Exercise:
Restate word for word the entries below, starting with the line with "outline += [(-0.211, 0.374), (0.041, 0.374)]" and continuing through the line with "# Inside of". Include both of those lines and no others.

Data shown:
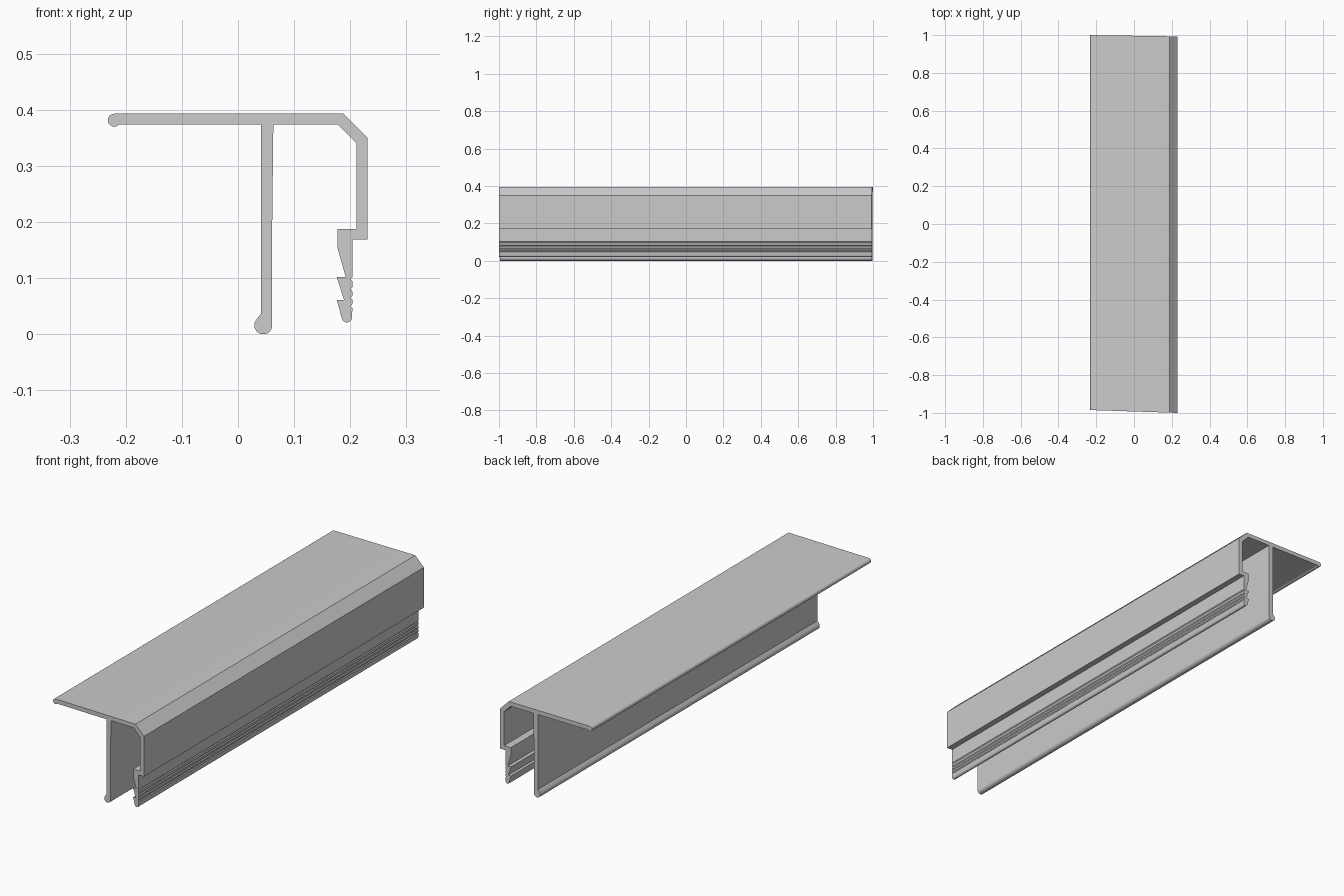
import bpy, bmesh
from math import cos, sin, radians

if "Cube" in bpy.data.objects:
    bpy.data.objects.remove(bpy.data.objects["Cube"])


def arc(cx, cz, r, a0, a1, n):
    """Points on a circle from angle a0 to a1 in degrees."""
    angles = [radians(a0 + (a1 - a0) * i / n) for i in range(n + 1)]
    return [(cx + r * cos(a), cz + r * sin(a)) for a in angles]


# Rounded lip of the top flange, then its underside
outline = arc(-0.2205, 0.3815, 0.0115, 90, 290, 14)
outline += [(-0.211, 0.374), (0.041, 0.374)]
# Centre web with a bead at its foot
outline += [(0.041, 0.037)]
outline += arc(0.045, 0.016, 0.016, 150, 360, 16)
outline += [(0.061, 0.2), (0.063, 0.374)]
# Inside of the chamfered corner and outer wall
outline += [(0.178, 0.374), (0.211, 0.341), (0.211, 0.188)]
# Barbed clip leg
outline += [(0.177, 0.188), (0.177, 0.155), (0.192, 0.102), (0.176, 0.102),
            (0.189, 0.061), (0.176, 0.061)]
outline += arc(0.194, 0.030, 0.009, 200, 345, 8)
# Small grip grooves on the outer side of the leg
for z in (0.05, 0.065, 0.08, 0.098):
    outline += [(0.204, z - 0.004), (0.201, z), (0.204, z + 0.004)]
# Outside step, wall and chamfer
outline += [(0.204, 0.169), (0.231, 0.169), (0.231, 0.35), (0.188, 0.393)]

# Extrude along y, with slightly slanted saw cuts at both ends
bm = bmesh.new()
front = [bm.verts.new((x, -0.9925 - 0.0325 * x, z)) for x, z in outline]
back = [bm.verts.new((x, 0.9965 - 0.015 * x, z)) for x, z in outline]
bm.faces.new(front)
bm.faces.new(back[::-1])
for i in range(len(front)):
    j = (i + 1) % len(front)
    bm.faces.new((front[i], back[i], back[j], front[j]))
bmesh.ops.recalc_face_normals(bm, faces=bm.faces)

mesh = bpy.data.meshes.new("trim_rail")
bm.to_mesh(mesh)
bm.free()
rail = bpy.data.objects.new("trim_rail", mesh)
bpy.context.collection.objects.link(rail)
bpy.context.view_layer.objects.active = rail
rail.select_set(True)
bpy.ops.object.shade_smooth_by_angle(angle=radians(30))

Output below:
outline += [(-0.211, 0.374), (0.041, 0.374)]
# Centre web with a bead at its foot
outline += [(0.041, 0.037)]
outline += arc(0.045, 0.016, 0.016, 150, 360, 16)
outline += [(0.061, 0.2), (0.063, 0.374)]
# Inside of the chamfered corner and outer wall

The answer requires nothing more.